Preston is best known for playing the organ and electric piano.  He also sang and wrote rock and roll, gospel, and rhythm and blues music.  From the 1960s to the 1990s, Preston produced albums such as The Wildest Organ in Town, The Most Exciting Organ Ever, That’s the Way God Planned It, Encouraging Words, Minister of Music, and Words and Music.

Preston also collaborated with the twentieth century’s top musical acts, including Ray Charles, the Rolling Stones, Bob Dylan, Eric Clapton, the Everly Brothers, Aretha Franklin, Gladys Knight, Luther Vandross, Joe Cocker, and the Red Hot Chili Peppers, among others.  His famous long-time collaboration with John Lennon, Paul McCartney, Ringo Starr, and George Harrison earned him the nickname “the Fifth Beatle.” He played with the Beatles in the sessions that eventually produced The Beatles [the White Album], Let It Be, Abbey Road, and “Get Back.”  He also performed with the band on a London rooftop during their final concert together in 1970, which would appear in the film Let It Be.

After the Beatles’ break-up, Preston continued to work with Harrison, Lennon, and Starr on solo projects into the 1980s. Among his other well-known musical contributions, Preston co-wrote “You are so Beautiful” with Bruce Fisher, which he recorded on his 1974 album The Kids and Me.

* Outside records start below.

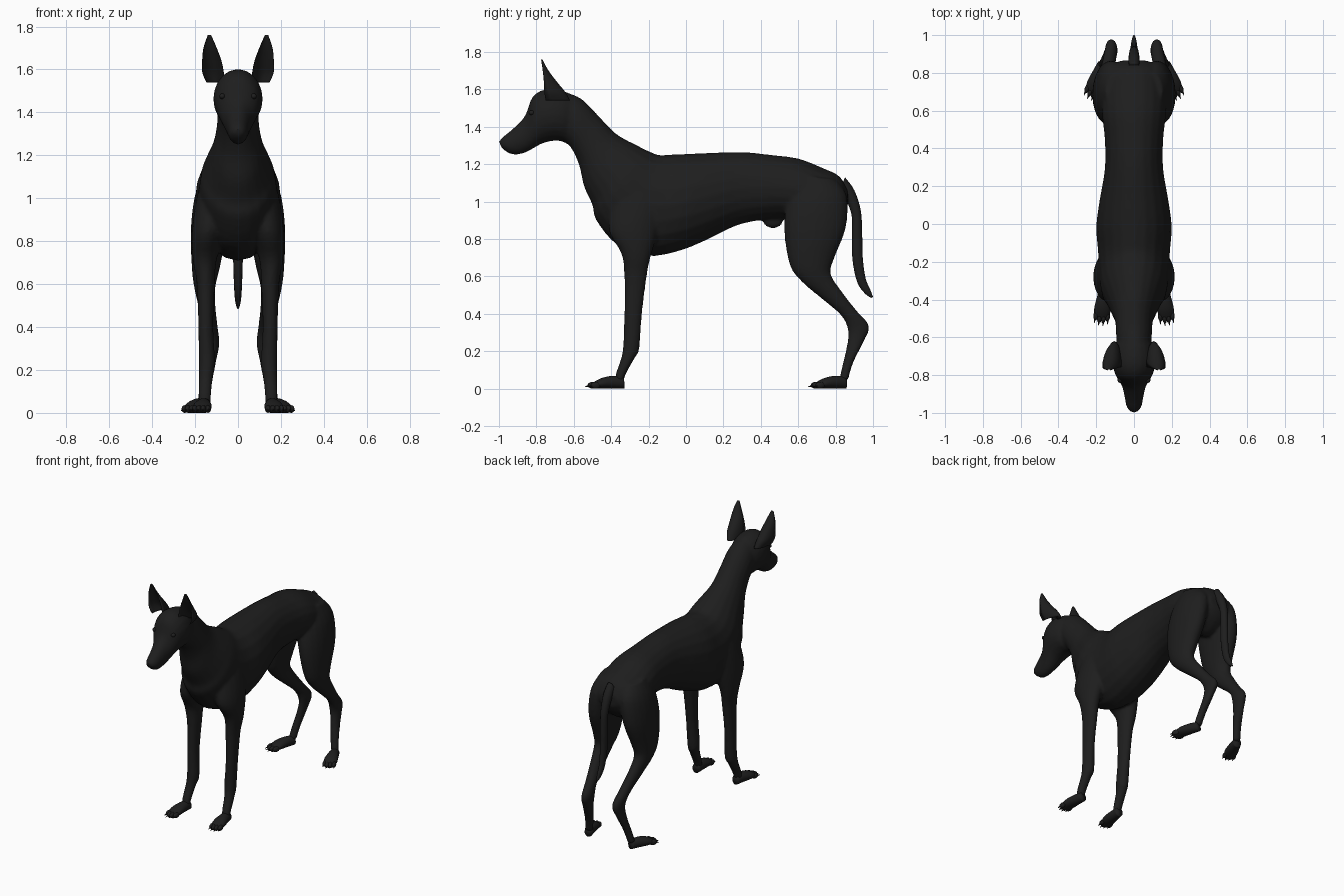
import bpy
import bmesh
import math
from mathutils import Matrix, Vector

default_cube = bpy.data.objects.get("Cube")
if default_cube:
    bpy.data.objects.remove(default_cube, do_unlink=True)

coat = bpy.data.materials.new("charcoal_coat")
coat.use_nodes = True
coat.diffuse_color = (.013, .013, .013, 1)
coat.node_tree.nodes["Principled BSDF"].inputs["Base Color"].default_value = coat.diffuse_color

SIDES = {"left": 1, "right": -1}


def smooth_path(sections, steps=4):
    """Catmull-Rom interpolation between whole cross-sections."""
    result = []
    last = len(sections) - 1
    for i in range(last):
        before, start = sections[max(i - 1, 0)], sections[i]
        end, after = sections[i + 1], sections[min(i + 2, last)]
        for step in range(steps):
            t = step / steps
            result.append([
                b + t * (c - a + t * (2*a - 5*b + 4*c - d + t * (3*b - a - 3*c + d))) / 2
                for a, b, c, d in zip(before, start, end, after)])
    result.append(list(sections[last]))
    return result


def loft(bm, sections, side=1, cupped=False, segments=20):
    """Each section: first edge y z, second edge y z, half width, optional x centre."""
    rings = []
    for y1, z1, y2, z2, width, *offset in smooth_path(sections):
        centre = Vector((offset[0] if offset else 0, (y1 + y2) / 2, (z1 + z2) / 2))
        axis = Vector((0, (y1 - y2) / 2, (z1 - z2) / 2))
        ring = []
        for k in range(segments):
            angle = math.tau * k / segments
            along, across = math.cos(angle), math.sin(angle)
            if cupped:
                along = 1 - 1.4 * along if along > 0 else 1 + 2 * along
            point = centre + axis * along
            point.x = side * (point.x + across * width)
            ring.append(bm.verts.new(point))
        rings.append(ring)
    for lower, upper in zip(rings, rings[1:]):
        for k in range(segments):
            n = (k + 1) % segments
            bm.faces.new((lower[k], lower[n], upper[n], upper[k]))
    bm.faces.new(rings[0])
    bm.faces.new(rings[-1])


def ellipsoid(bm, centre, radii):
    matrix = Matrix.Translation(centre) @ Matrix.Diagonal((*radii, 1))
    bmesh.ops.create_uvsphere(bm, u_segments=16, v_segments=10, radius=1, matrix=matrix)


def finish(name, bm):
    bmesh.ops.recalc_face_normals(bm, faces=bm.faces[:])
    for face in bm.faces:
        face.smooth = True
    mesh = bpy.data.meshes.new(name)
    bm.to_mesh(mesh)
    bm.free()
    mesh.materials.append(coat)
    part = bpy.data.objects.new(name, mesh)
    bpy.context.collection.objects.link(part)
    return part


# Head from nose to nape: top edge, bottom edge, half width
head = [
    (-1, 1.32, -.985, 1.285, .02),
    (-.98, 1.345, -.95, 1.26, .04),
    (-.92, 1.395, -.91, 1.25, .05),
    (-.86, 1.46, -.85, 1.265, .065),
    (-.82, 1.56, -.77, 1.31, .1),
    (-.75, 1.6, -.7, 1.325, .115),
    (-.65, 1.59, -.66, 1.32, .105),
    (-.58, 1.55, -.64, 1.31, .08),
]

# Neck, deep chest, tucked belly and rump
trunk = [
    (-.66, 1.59, -.66, 1.34, .09),
    (-.56, 1.55, -.61, 1.28, .095),
    (-.46, 1.45, -.57, 1.19, .1),
    (-.37, 1.36, -.545, 1.08, .12),
    (-.26, 1.3, -.5, .98, .155),
    (-.2, 1.27, -.48, .9, .175),
    (-.15, 1.25, -.37, .77, .185),
    (-.1, 1.25, -.2, .71, .19),
    (0, 1.255, -.04, .735, .2),
    (.12, 1.26, .1, .79, .185),
    (.3, 1.265, .28, .875, .155),
    (.45, 1.25, .45, .905, .155),
    (.6, 1.23, .58, .9, .17),
    (.73, 1.18, .72, .84, .17),
    (.82, 1.135, .82, .9, .14),
    (.865, 1.06, .865, .97, .07),
]

# Legs from top to ankle: front edge, back edge, half width, x centre
front_leg = [
    (-.36, 1.12, -.14, 1.14, .06, .1),
    (-.4, .98, -.12, 1, .08, .115),
    (-.41, .84, -.15, .84, .075, .14),
    (-.345, .72, -.19, .7, .055, .155),
    (-.33, .6, -.21, .6, .042, .15),
    (-.33, .4, -.235, .4, .035, .15),
    (-.335, .25, -.25, .21, .038, .145),
    (-.345, .17, -.27, .17, .033, .15),
    (-.375, .08, -.32, .08, .03, .155),
    (-.38, .03, -.34, .02, .025, .155),
]
hind_leg = [
    (.6, 1.14, .8, 1.12, .06, .09),
    (.54, 1, .86, 1.03, .09, .11),
    (.525, .84, .855, .86, .085, .135),
    (.555, .66, .79, .69, .065, .15),
    (.62, .57, .775, .61, .05, .155),
    (.72, .485, .84, .51, .04, .145),
    (.83, .39, .91, .42, .035, .13),
    (.865, .31, .98, .335, .033, .12),
    (.86, .23, .95, .25, .028, .13),
    (.835, .12, .895, .14, .028, .15),
    (.82, .05, .865, .04, .027, .165),
]

# Fuse trunk, head and legs into one skin
bm = bmesh.new()
loft(bm, head)
loft(bm, trunk)
for side in SIDES.values():
    loft(bm, front_leg, side)
    loft(bm, hind_leg, side)
ellipsoid(bm, (0, .465, .895), (.025, .055, .038))
body = finish("body", bm)
skin = body.modifiers.new("fused_skin", "REMESH")
skin.mode = "VOXEL"
skin.voxel_size = .01
skin.use_smooth_shade = True
relax = body.modifiers.new("soft_joints", "SMOOTH")
relax.factor = .5
relax.iterations = 5

# Hanging tail
bm = bmesh.new()
loft(bm, [
    (.85, 1.13, .82, 1.05, .03),
    (.9, 1.06, .85, 1.02, .03),
    (.935, .95, .885, .93, .025),
    (.942, .82, .888, .82, .024),
    (.945, .7, .89, .69, .022),
    (.96, .59, .915, .57, .018),
    (.985, .53, .955, .51, .013),
    (1, .49, .99, .485, .005),
], segments=12)
finish("tail", bm)

# Foot outline from heel to toes, built at the ankle
foot = [
    (.01, .065, .015, 0, .027),
    (-.05, .068, -.04, 0, .036),
    (-.11, .055, -.11, 0, .044),
    (-.16, .028, -.16, 0, .032),
]
ankles = {"front": ((.155, -.345, 0), .11), "hind": ((.168, .84, 0), .36)}

# Upright ears with a hollow front
ear = [
    (-.75, 1.54, -.62, 1.54, .042, .105),
    (-.757, 1.585, -.645, 1.585, .05, .116),
    (-.76, 1.64, -.69, 1.64, .045, .122),
    (-.766, 1.7, -.735, 1.7, .031, .13),
    (-.775, 1.76, -.768, 1.76, .008, .133),
]

for label, side in SIDES.items():
    for place, (ankle, yaw) in ankles.items():
        bm = bmesh.new()
        loft(bm, foot)
        # Four toes, each with a claw
        for k in range(4):
            spread = k - 1.5
            reach = -.16 + .012 * abs(spread)
            ellipsoid(bm, (spread * .021, reach, .018), (.013, .027, .018))
            point_forward = Matrix.Rotation(math.radians(100), 4, "X")
            claw = Matrix.Translation((spread * .023, reach - .027, .013)) @ point_forward
            bmesh.ops.create_cone(bm, cap_ends=True, segments=8, radius1=.007,
                                  radius2=.001, depth=.03, matrix=claw)
        bm.transform(Matrix.Diagonal((side, 1, 1, 1)) @ Matrix.Translation(ankle)
                     @ Matrix.Rotation(yaw, 4, "Z"))
        for vert in bm.verts:
            vert.co.z = max(vert.co.z, 0)
        finish(f"{label}_{place}_foot", bm)

    bm = bmesh.new()
    loft(bm, ear, side, cupped=True)
    finish(f"{label}_ear", bm)

    bm = bmesh.new()
    ellipsoid(bm, (side * .073, -.825, 1.475), (.014, .016, .013))
    finish(f"{label}_eye", bm)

Starting in the 1960s, various television shows and films featured Preston.  He played with the house band of Shindig. In 1975, Saturday Night Live invited Preston to perform on its first episode.  He also appeared in the film Sgt. Pepper’s Lonely Hearts Club Band (1978), Blues Brothers 2000, and American Idol (2005).

Throughout his career, Preston battled drug problems. In the late 1990s, he served several years in prison for violating probation and insurance fraud.  Preston died in Scottsdale, Arizona, on June 6, 2006, but his musical influence still can be seen today in musical genres ranging from pop to Pentecostal gospel performances.

Source:

Billy Preston, Billy Preston in Concert (That's the Way God Planned It) (Los Angeles: Robert Ellis & Associates, 1973); John Daniel Saillant, "William Everett "Billy" Preston," in African American National Biography: Volume Six, ed. Henry Louis Gates, Jr. and Evelyn Brooks-Higginbotham (New York: Oxford University Press, 2008); Jon Pareles, "Billy Preston, 59, Soul Musician, Is Dead; Renowned Keyboardist and Collaborator," New York Times, 7 June 2006.